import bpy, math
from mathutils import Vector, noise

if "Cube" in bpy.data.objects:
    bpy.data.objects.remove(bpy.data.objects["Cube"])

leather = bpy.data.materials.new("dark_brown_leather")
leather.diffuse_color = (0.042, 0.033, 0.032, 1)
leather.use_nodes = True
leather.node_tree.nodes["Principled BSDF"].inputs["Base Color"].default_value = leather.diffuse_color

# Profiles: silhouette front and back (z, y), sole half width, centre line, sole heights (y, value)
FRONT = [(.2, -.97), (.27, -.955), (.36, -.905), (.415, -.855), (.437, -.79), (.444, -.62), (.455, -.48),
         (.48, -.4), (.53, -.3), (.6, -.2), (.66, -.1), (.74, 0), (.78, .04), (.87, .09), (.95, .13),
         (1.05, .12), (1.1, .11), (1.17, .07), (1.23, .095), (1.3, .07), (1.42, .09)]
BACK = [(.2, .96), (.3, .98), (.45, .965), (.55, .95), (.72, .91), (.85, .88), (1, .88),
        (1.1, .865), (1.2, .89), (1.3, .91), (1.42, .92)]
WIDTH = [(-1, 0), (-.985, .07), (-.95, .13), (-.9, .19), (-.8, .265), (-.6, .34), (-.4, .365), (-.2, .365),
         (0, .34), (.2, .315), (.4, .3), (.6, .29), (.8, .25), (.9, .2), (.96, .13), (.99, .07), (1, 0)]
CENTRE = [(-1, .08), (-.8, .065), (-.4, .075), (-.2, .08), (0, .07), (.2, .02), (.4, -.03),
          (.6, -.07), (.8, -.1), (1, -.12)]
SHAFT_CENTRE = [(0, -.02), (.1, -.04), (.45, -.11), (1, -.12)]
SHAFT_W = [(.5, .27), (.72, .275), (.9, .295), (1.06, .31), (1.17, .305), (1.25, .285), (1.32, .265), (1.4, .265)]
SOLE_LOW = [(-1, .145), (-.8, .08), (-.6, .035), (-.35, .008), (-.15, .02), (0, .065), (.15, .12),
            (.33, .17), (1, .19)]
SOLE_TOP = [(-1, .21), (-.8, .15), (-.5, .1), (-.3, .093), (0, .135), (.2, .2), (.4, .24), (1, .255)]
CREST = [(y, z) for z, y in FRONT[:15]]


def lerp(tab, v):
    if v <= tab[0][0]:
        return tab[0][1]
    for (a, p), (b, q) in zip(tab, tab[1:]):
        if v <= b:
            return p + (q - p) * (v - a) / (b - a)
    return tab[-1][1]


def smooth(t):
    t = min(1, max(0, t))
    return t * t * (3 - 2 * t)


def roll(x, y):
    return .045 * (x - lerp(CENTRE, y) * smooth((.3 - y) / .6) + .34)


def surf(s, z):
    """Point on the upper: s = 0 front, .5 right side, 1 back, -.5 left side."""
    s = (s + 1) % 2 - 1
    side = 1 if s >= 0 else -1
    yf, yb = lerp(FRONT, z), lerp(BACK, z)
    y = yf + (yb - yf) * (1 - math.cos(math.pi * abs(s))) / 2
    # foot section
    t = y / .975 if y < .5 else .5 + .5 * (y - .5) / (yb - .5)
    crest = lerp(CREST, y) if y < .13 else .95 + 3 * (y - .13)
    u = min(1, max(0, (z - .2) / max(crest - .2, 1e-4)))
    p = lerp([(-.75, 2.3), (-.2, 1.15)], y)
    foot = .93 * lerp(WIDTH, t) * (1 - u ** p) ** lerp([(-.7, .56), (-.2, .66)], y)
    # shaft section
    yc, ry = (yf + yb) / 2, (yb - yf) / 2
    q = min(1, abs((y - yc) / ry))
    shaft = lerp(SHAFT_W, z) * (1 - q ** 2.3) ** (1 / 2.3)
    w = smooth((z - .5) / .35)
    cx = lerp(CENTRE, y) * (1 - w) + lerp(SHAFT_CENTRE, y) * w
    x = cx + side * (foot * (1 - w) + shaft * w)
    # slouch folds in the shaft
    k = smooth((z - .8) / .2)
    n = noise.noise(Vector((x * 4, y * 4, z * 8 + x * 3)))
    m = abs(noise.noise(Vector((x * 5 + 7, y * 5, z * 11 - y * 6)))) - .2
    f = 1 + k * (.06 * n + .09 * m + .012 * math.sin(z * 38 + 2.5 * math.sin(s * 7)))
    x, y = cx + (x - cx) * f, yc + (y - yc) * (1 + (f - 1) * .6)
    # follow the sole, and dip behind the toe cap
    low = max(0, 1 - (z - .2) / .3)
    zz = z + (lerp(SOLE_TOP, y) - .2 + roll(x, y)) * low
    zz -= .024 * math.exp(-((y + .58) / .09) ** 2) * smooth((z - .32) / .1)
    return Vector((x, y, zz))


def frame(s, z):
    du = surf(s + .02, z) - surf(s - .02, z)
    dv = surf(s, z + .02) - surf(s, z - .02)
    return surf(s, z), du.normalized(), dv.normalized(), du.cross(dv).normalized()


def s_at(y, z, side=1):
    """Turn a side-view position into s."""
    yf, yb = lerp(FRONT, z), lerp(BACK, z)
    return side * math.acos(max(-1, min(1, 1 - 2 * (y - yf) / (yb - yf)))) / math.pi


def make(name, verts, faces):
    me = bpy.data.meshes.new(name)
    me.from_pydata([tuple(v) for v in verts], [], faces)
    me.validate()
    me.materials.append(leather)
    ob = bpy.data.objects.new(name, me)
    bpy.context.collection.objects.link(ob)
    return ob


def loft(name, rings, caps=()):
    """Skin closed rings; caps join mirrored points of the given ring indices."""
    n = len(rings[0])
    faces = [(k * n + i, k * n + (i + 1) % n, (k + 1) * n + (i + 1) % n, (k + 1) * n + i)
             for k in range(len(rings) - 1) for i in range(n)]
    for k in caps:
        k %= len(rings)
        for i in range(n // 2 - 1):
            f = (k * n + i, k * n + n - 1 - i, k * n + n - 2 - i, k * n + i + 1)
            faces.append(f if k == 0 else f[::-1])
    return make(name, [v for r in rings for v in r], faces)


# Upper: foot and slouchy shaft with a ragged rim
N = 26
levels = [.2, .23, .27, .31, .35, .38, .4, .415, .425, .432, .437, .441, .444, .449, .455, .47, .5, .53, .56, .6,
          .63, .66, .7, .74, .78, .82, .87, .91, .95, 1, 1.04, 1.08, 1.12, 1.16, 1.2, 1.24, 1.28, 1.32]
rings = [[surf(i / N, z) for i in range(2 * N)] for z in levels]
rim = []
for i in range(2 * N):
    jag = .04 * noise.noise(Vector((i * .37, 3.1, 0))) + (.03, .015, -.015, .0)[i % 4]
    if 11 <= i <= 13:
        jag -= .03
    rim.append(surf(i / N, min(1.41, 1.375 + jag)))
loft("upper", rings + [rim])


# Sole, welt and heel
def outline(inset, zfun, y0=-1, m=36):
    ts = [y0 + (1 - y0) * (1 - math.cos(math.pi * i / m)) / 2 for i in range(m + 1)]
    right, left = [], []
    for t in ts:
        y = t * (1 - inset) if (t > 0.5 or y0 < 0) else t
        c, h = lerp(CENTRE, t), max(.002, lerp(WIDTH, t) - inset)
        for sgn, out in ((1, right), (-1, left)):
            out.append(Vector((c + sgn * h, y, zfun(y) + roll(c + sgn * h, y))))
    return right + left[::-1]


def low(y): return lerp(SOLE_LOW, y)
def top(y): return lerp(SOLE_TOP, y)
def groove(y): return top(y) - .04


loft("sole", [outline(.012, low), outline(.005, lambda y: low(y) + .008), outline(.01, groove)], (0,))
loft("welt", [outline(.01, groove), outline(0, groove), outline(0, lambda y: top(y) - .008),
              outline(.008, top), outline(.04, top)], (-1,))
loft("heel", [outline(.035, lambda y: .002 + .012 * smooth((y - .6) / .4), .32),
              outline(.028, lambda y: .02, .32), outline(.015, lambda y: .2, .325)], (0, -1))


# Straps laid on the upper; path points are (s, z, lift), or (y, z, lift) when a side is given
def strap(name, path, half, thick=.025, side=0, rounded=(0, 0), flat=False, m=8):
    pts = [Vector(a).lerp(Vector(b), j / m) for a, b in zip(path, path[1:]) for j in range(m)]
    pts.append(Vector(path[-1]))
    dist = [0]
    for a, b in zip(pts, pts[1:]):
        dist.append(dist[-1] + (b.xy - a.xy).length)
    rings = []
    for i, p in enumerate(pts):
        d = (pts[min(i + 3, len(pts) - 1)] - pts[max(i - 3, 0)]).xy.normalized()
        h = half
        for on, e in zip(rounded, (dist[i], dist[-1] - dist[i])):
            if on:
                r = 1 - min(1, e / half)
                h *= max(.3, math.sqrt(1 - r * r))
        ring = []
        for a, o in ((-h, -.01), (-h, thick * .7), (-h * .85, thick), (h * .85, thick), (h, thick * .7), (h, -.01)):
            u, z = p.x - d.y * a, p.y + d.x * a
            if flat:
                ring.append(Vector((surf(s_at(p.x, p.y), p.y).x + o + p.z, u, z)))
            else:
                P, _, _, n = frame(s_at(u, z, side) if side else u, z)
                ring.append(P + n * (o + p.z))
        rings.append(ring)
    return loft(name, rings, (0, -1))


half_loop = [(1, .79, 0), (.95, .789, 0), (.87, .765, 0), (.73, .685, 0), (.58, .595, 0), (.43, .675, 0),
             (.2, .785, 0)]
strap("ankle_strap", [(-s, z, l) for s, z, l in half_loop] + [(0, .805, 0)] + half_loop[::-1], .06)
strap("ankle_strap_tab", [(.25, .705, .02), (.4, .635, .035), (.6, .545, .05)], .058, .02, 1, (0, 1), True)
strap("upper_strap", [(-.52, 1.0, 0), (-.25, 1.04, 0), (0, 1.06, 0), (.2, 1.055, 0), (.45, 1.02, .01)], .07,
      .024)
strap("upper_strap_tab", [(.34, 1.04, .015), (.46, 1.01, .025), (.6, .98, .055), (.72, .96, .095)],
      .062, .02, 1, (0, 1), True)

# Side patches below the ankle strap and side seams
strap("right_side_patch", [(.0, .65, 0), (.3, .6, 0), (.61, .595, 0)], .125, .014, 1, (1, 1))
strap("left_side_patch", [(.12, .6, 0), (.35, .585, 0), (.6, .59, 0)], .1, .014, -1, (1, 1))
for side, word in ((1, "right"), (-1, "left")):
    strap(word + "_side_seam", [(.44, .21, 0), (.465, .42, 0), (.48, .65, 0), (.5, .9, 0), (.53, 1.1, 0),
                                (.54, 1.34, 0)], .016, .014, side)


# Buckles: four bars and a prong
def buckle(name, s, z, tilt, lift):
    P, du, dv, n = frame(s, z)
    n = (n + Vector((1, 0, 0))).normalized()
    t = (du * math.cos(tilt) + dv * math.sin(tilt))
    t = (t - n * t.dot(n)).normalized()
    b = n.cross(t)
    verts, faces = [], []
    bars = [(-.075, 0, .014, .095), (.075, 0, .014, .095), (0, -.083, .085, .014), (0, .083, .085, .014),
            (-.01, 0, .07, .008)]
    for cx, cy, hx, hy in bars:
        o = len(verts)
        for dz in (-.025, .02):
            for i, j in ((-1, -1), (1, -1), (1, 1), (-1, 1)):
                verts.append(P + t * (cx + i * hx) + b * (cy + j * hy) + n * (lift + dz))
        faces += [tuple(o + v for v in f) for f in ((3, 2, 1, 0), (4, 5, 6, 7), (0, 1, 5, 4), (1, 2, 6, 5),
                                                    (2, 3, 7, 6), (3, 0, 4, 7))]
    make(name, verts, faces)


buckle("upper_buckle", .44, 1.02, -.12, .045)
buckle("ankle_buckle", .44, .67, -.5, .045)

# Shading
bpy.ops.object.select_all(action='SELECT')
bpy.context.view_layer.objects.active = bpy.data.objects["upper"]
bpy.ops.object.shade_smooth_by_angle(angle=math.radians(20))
◆ ◆ ◆ ◆ ◆
Among the records above, repeat exactly the line with "the upper: s", the line with "u = min(1, max(0, (z", and every line in between, and only those.

● **Result of this task**
    """Point on the upper: s = 0 front, .5 right side, 1 back, -.5 left side."""
    s = (s + 1) % 2 - 1
    side = 1 if s >= 0 else -1
    yf, yb = lerp(FRONT, z), lerp(BACK, z)
    y = yf + (yb - yf) * (1 - math.cos(math.pi * abs(s))) / 2
    # foot section
    t = y / .975 if y < .5 else .5 + .5 * (y - .5) / (yb - .5)
    crest = lerp(CREST, y) if y < .13 else .95 + 3 * (y - .13)
    u = min(1, max(0, (z - .2) / max(crest - .2, 1e-4)))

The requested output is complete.